[TASK PROMPT]
A complete answer lists every line of the entries below where the string "CREST" appears.

Plain-text document sources

--------

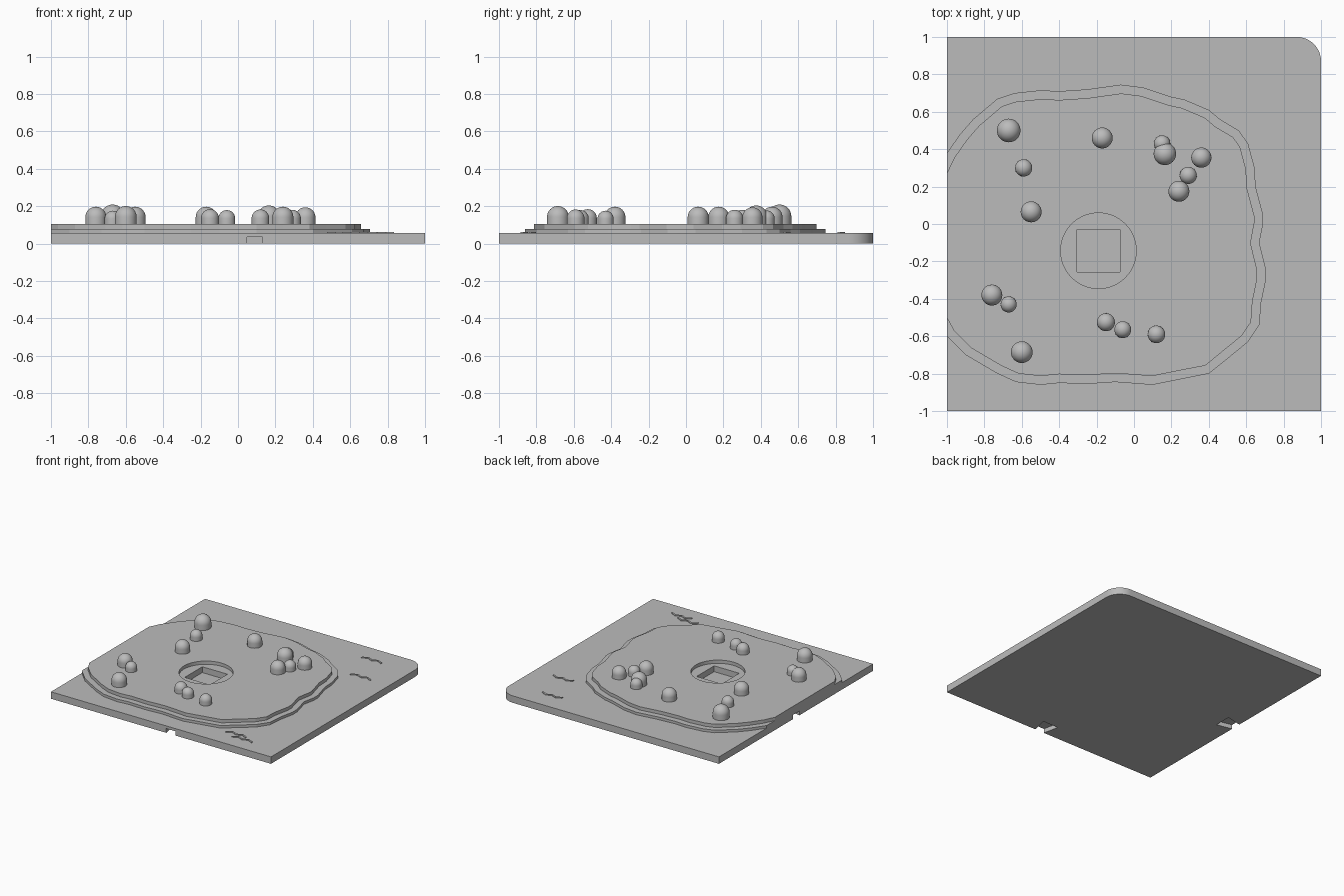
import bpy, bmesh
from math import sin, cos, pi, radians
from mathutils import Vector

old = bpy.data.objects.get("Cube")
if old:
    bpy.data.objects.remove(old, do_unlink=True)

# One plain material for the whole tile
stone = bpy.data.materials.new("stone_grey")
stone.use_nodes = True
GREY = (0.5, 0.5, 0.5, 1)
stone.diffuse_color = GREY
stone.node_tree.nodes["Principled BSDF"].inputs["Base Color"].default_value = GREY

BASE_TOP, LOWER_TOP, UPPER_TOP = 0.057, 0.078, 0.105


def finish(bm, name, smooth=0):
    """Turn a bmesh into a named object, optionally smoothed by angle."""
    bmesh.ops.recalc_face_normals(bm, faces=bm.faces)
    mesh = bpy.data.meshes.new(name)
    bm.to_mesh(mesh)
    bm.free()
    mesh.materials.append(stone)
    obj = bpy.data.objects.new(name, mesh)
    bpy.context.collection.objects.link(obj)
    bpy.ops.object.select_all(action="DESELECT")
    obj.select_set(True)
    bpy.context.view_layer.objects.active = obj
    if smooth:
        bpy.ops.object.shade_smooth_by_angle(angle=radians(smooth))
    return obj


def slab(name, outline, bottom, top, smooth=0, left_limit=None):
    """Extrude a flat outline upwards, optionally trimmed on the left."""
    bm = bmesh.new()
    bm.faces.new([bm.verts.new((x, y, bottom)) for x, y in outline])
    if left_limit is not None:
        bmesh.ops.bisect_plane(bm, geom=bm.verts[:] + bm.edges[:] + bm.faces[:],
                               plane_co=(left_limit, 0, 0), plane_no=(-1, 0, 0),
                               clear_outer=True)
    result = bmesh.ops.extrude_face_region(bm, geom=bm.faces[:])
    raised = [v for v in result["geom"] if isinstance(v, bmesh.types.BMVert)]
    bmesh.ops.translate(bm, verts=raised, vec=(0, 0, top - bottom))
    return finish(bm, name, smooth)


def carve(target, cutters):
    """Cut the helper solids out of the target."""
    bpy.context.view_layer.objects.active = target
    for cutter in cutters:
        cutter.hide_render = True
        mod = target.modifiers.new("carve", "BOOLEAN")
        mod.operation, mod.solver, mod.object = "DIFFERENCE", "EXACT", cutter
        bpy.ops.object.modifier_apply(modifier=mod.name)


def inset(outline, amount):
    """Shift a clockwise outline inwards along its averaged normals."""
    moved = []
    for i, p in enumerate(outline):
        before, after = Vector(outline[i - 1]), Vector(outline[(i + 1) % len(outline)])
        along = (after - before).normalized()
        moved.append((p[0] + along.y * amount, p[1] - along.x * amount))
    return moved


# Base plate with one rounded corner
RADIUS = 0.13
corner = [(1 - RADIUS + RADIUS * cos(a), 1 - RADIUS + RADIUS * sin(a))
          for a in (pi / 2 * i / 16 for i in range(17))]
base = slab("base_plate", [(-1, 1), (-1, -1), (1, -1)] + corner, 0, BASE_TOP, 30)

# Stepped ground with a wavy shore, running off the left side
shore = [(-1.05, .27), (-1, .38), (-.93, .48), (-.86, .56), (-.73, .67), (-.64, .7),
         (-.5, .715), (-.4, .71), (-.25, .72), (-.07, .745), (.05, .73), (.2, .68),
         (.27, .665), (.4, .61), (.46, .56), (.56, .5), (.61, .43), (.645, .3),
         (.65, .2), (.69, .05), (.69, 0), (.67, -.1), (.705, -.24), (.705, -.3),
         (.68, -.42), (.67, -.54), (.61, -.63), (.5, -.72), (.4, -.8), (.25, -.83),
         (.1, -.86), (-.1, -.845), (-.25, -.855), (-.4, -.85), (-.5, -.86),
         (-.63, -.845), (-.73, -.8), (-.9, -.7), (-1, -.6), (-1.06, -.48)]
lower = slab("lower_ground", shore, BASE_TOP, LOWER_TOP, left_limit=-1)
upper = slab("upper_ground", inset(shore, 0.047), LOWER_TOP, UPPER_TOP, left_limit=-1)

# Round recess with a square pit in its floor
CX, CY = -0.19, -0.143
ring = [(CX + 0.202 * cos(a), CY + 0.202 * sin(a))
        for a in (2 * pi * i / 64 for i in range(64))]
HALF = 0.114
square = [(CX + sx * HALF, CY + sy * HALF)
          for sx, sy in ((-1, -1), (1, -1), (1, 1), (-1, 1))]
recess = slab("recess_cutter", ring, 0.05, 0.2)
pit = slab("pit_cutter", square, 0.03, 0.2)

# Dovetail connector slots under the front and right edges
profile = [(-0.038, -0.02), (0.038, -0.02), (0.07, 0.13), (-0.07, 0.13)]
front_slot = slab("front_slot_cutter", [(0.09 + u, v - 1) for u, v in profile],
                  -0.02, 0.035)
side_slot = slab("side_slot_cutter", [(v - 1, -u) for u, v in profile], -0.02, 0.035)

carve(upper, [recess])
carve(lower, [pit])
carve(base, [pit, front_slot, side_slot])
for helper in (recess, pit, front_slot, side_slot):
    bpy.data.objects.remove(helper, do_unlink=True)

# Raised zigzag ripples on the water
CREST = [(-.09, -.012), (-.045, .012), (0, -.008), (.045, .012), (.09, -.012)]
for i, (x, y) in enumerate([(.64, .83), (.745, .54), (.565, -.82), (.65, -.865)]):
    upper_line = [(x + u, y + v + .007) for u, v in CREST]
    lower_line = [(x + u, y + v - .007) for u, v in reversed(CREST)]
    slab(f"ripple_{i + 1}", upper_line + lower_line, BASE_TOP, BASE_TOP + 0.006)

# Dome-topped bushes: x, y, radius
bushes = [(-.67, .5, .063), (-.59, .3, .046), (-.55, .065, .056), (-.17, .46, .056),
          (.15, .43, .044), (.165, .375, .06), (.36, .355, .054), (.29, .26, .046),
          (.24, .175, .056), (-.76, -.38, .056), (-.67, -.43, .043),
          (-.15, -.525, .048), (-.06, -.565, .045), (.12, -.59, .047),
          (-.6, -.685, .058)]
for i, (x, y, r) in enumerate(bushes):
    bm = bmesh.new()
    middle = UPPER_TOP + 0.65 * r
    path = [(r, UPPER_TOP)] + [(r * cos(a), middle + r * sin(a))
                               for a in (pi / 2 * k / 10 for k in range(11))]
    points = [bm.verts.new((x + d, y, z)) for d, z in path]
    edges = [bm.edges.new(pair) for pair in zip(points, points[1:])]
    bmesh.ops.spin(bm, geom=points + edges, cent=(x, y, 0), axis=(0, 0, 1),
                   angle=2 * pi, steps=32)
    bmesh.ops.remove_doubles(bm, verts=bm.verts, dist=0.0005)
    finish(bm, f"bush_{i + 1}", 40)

--------

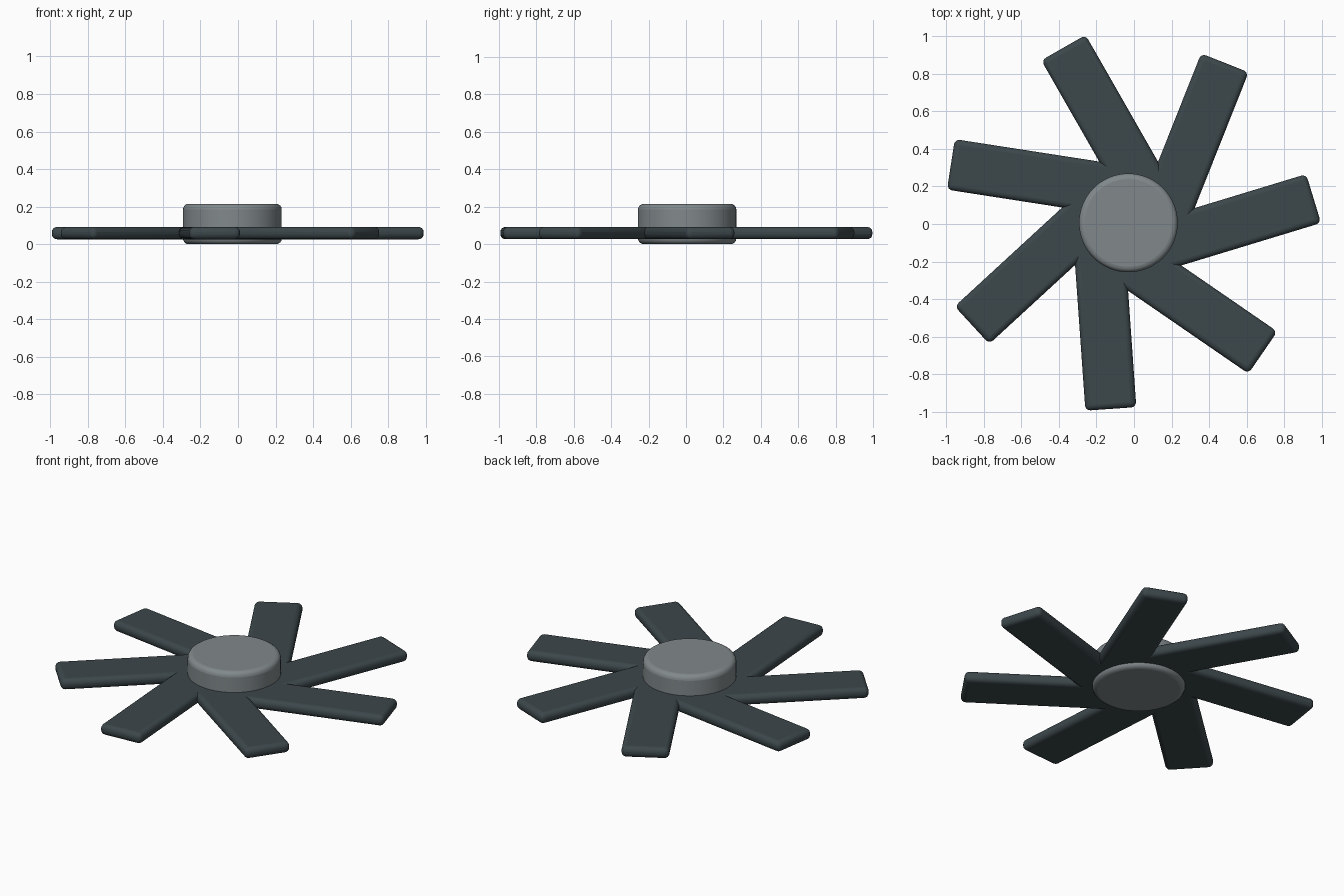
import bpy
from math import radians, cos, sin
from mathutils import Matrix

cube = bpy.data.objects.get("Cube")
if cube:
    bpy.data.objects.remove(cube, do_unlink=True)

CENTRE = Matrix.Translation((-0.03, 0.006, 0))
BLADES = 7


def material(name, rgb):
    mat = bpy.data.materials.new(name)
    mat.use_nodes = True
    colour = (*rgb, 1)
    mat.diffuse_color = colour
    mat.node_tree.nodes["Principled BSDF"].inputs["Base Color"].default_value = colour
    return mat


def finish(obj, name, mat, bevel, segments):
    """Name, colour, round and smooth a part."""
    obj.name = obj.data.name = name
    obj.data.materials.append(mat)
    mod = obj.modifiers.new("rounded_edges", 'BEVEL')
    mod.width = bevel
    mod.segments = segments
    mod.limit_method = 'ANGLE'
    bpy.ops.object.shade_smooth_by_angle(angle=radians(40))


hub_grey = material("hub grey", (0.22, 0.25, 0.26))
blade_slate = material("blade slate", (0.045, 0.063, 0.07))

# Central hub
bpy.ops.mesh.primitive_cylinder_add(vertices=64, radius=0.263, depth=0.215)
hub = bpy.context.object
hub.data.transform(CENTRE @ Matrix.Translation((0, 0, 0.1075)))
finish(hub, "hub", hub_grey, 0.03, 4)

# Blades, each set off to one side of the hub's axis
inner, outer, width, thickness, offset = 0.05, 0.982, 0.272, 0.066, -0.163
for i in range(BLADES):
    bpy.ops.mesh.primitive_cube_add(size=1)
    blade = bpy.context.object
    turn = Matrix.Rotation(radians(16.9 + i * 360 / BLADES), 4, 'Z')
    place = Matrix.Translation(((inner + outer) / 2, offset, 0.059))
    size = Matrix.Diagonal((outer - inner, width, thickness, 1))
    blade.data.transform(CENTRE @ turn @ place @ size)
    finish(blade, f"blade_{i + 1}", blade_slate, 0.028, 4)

--------

[ANSWER TO THIS TASK]
CREST = [(-.09, -.012), (-.045, .012), (0, -.008), (.045, .012), (.09, -.012)]
    upper_line = [(x + u, y + v + .007) for u, v in CREST]
    lower_line = [(x + u, y + v - .007) for u, v in reversed(CREST)]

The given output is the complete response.